Born in 1944, Michael Pursglove was educated at Bradford Grammar School, King’s College, Cambridge and New College, Oxford. He subsequently taught Russian language and literature at the universities of Ulster, Reading, Exeter and Bath. He has published translations of many Russian prose texts, by authors ranging from Bunin and Grigorovich to Pilnyak, Platonov and Kazakov. In retirement he has published (with Alma Classics) translations of Turgenev’s Fathers and Children and Smoke and has completed a translation of Turgenev’s Virgin Soil, which will also be published by Alma Classics.
BOOKS BY THIS TRANSLATOR
Turgenev’s final novel, Virgin Soil traces the destinies of several middle-class revolutionaries who seek to “go to the people” by working on the land and instilling democratic ideas in the countryside’s locals. They include the daydreaming impoverished young tutor Nezhdanov – employed by the libera…READ MORE >
On his way back to Russia after some years spent in the West, Grigory Mikhailovich Litvinov, the son of a retired official of merchant stock, stops over in Baden-Baden to meet his fiancee Tatyana. However, a chance encounter with his old flame, the manipulative Irina – now married to a general and a…READ MORE >
On the eve of the Crimean War, the young, headstrong Yelena, the daughter of aristocratic Russian parents, falls in love with a revolutionary from Bulgaria named Insarov. Facing the wrath and disapproval of her family, Yelena abandons her home to follow Insarov to Bulgaria.

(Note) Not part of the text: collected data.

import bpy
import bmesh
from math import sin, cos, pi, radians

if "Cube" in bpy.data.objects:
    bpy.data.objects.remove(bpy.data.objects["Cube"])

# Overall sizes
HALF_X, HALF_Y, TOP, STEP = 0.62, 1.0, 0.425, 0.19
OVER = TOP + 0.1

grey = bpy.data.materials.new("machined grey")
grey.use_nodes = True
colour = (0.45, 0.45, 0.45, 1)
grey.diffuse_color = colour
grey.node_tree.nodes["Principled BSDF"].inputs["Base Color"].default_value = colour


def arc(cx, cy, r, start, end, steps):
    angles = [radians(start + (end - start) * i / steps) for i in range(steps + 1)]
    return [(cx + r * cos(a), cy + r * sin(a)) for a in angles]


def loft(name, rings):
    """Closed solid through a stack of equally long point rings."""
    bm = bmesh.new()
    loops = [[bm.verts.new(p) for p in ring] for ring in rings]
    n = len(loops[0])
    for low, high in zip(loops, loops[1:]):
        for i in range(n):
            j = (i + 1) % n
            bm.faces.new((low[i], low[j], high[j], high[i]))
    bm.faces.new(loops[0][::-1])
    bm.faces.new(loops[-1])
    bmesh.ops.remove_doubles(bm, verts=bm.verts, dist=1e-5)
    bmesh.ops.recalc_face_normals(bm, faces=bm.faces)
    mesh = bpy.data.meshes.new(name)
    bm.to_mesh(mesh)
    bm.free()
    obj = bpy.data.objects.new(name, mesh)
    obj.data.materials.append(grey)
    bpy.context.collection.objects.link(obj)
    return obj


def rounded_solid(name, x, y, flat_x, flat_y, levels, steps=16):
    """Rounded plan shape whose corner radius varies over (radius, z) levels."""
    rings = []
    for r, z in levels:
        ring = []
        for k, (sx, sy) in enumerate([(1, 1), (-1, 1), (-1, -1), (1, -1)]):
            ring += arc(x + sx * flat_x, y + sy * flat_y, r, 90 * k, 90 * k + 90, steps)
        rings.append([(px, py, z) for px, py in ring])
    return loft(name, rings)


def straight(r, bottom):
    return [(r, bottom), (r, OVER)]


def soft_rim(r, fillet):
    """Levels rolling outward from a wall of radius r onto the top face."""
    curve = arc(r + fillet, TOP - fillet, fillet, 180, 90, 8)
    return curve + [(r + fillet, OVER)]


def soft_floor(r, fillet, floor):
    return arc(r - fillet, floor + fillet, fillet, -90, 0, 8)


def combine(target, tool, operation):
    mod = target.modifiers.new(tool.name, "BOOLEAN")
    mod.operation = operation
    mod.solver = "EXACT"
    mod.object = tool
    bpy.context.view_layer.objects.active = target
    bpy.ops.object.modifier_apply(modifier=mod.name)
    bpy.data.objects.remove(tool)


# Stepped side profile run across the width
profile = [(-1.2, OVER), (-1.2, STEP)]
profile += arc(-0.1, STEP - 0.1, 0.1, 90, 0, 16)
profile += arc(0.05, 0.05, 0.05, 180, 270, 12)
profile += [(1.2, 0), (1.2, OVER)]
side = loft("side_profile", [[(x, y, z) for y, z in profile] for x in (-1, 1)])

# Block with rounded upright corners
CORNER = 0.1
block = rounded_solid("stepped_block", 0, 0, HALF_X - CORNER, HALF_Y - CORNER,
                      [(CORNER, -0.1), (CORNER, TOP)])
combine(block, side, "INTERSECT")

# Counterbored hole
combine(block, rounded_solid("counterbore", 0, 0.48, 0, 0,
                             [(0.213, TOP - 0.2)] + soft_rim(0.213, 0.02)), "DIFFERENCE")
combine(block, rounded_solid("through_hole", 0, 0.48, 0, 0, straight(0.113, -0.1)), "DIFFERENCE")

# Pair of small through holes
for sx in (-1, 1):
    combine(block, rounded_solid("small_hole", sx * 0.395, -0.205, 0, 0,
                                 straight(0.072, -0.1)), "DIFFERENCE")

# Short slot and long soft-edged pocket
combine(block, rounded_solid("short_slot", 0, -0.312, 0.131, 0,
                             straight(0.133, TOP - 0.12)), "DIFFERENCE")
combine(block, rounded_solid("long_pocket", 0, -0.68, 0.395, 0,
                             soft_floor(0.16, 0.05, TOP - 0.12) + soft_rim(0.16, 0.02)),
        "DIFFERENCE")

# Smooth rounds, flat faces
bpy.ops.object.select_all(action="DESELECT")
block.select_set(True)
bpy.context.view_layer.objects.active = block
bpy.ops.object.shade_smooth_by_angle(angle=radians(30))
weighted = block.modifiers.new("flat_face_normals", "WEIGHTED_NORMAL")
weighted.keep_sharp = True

Their fateful match sets…READ MORE >
Fathers and Children, arguably the first modern novel in the history of Russian literature, shocked readers when it was first published in 1862 – the controversial character of Bazarov, a self-proclaimed nihilist intent on rejecting all existing traditional values and institutions, providing a trenc…READ MORE >
Coming back to the “nest” of his family home in Russia after years of fruitless endeavours away from his roots, Lavretsky decides to turn his back on the vacuous salons of Paris and his frivolous and unfaithful wife Varvara Pavlovna. On his return he meets Liza, the daughter of one of his cousins, w…READ MORE >